Musical ‘Anything Goes’ brings a first-class cast to the Smith Center

Anything Goes won the 2011 Tony Award for Best Musical Revival.
Joan Marcus
Jacob Coakley


Anything Goes
February 7-8, 7:30 p.m.; February 9-10, 2 & 7:30 p.m.; $24-$129
Smith Center's Reynolds Hall, 749-2000

The oft-revised Anything Goes has a wisp of a plot strung between Cole Porter songs, features more corny gags than The Muppet Show and gets taken to heaven by its dreamy dance numbers—large choral routines, beautiful ballroom duets and a spectacular first-act tap finale that blows the roof off. Roundabout Theatre Company’s touring production, directed and choreographed by Kathleen Marshall and now playing as part of the Smith Center’s Broadway Las Vegas series, delivers on all counts.

Erich Bergen plays Billy, the young hero chasing the love of his life aboard a cruise ship, and his voice is as fine as ever, a light, clear tenor. It’s wonderful to watch him dance, really dance, in a way we never saw when he was here in Jersey Boys. He’s smooth and seductive as he crosses the stage with his paramour, Hope Harcourt (played by Alex Finke). Finke is quite the dancer herself, and has a fine voice—it’s a shame that the ingénue doesn’t have much to do in this show.

The brassy Reno Sweeney (played by Rachel York, the star of the show) does, however, and York takes full advantage. She struts, tempts and taps her way through the night, taking no prisoners. She was in fine form most of the time, though her voice strained sometimes when songs went into her upper register.

Fred Applegate as Moonface Martin (a gangster on the run) and Joyce Chittick as Erma (his accomplice) are delightful as the comedic foils, though there’s plenty of comedy for everyone.

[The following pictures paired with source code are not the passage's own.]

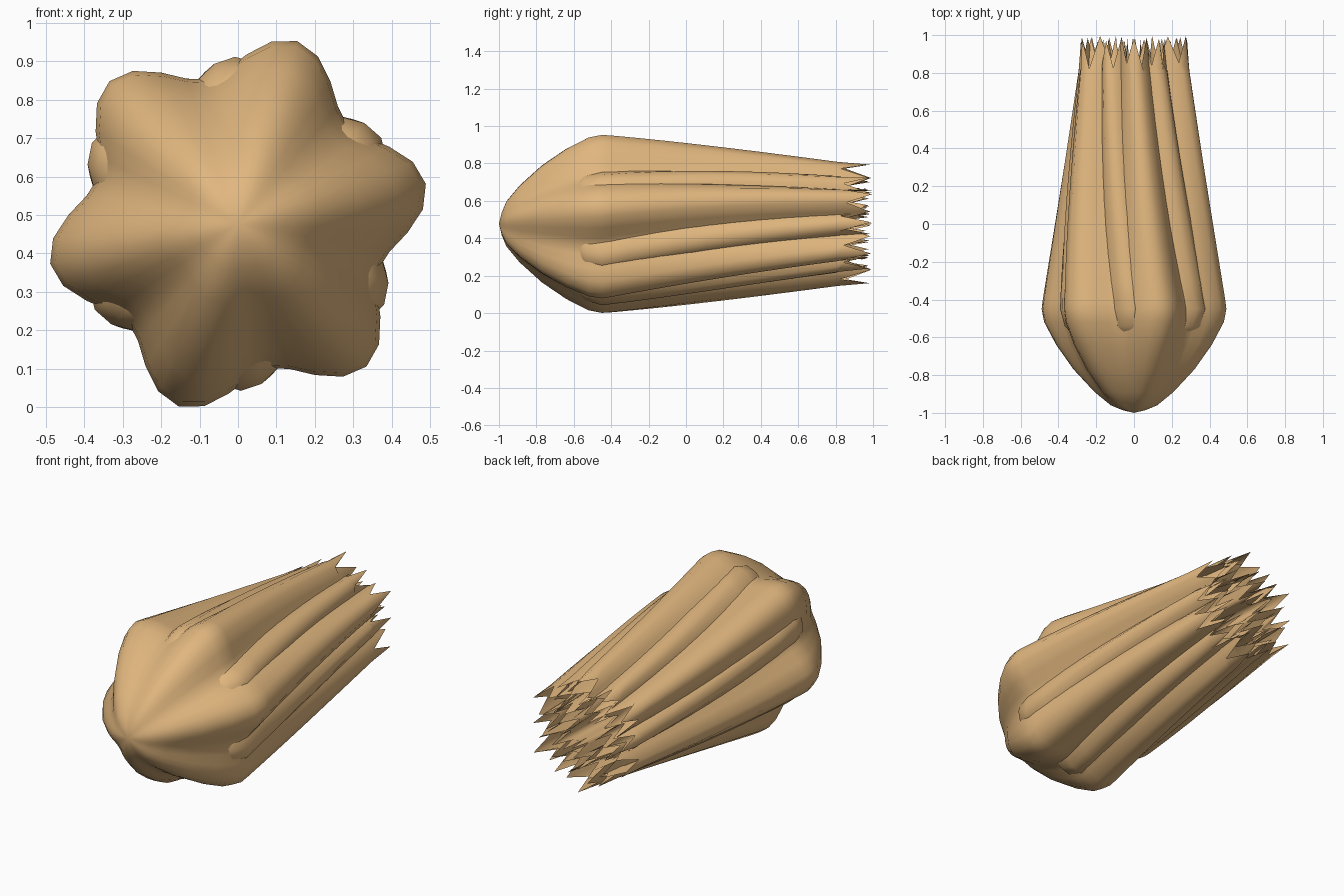
import bpy, bmesh, math, random

random.seed(4)
if "Cube" in bpy.data.objects:
    bpy.data.objects.remove(bpy.data.objects["Cube"])

tan = bpy.data.materials.new("warm_tan")
tan.use_nodes = True
TAN = (0.75, 0.47, 0.21, 1)
tan.diffuse_color = TAN
tan.node_tree.nodes["Principled BSDF"].inputs["Base Color"].default_value = TAN

CENTRE_Z = 0.477
LOBES, SEGMENTS = 6, 48
SHOULDER = -0.45


def lobed_shell(name, rings, phase, twist):
    """Twisted six-lobed tube along y from (y, mean radius, lobe depth) rings,
    closed by a tip in front and torn into teeth behind."""
    bm = bmesh.new()
    rows = []
    for i, (y, mean, depth) in enumerate(rings):
        t = max(0, y - SHOULDER) / (1 - SHOULDER)
        turn = math.radians(phase + twist * t * (1.25 - 0.25 * t))
        row = []
        for s in range(SEGMENTS):
            a = math.tau * s / SEGMENTS
            r = mean + depth * math.cos(LOBES * a)
            yy = y
            if i == len(rings) - 1:      # zigzag rear edge
                yy = y - (random.uniform(0.0, 0.02) if s % 2 == 0 else random.uniform(0.14, 0.18))
            row.append(bm.verts.new((r * math.cos(a + turn), yy,
                                     CENTRE_Z + r * math.sin(a + turn))))
        rows.append(row)
    tip = bm.verts.new((0, rings[0][0] - 0.015, CENTRE_Z))
    for s in range(SEGMENTS):
        n = (s + 1) % SEGMENTS
        bm.faces.new((tip, rows[0][s], rows[0][n]))
        for near, far in zip(rows, rows[1:]):
            bm.faces.new((near[s], far[s], far[n], near[n]))
    bmesh.ops.recalc_face_normals(bm, faces=bm.faces)
    mesh = bpy.data.meshes.new(name)
    bm.to_mesh(mesh)
    bm.free()
    mesh.materials.append(tan)
    mesh.shade_smooth()
    ob = bpy.data.objects.new(name, mesh)
    bpy.context.collection.objects.link(ob)
    return ob


def taper(start, end, steps):
    """Evenly spaced rings between two rings."""
    return [tuple(p + (q - p) * k / steps for p, q in zip(start, end))
            for k in range(1, steps + 1)]


# Outer body: rounded nose, wide shoulder, long narrowing tail
nose = [(-0.985, 0.06, 0.003), (-0.96, 0.118, 0.007), (-0.89, 0.198, 0.015),
        (-0.77, 0.298, 0.029), (-0.64, 0.378, 0.043), (-0.52, 0.431, 0.055),
        (-0.45, 0.442, 0.058), (-0.4, 0.437, 0.058)]
outer = nose + taper(nose[-1], (0.81, 0.270, 0.062), 9) + [(1.0, 0.254, 0.063)]
lobed_shell("outer_body", outer, 12, 18)

# Inner strands that emerge from the grooves of the body
start = [(-0.6, 0.31, 0.035), (-0.54, 0.362, 0.045), (-0.45, 0.387, 0.048)]
inner = start + taper(start[-1], (0.81, 0.246, 0.047), 9) + [(0.99, 0.233, 0.047)]
lobed_shell("inner_strands", inner, -29, 31)

# Core strands, seen only through the torn rear end
core_start = [(0.3, 0.17, 0.04)]
core = core_start + taper(core_start[0], (0.81, 0.15, 0.045), 4) + [(0.98, 0.14, 0.045)]
lobed_shell("core_strands", core, 12, 18)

Howell Binkley’s lighting keeps it bright for the comedy but also bathes the stage in rich, saturated colors that practically drip from Derek McLane’s fine sets. And Martin Pakledinaz’s costumes are appropriately flamboyant. There were a few minor technical problems—but all is forgiven in the joyous, buoyant energy that Anything Goes floats upon, a sugar rush of singing, dancing and exuberance.


Previous Discussion:

  • The Vagina Monologues hasn't been performed in Vegas in two years ... and we need it now more than ever.

  • The original play was ahead of its time, depicting teens tackling a host of perennial issues—premarital sex, masturbation, homosexuality, child abuse, abortion, suicide and reform ...

  • “This play is powerful. It’s a perfect artist response to corruption.”

  • Get More Stage Stories
Top of Story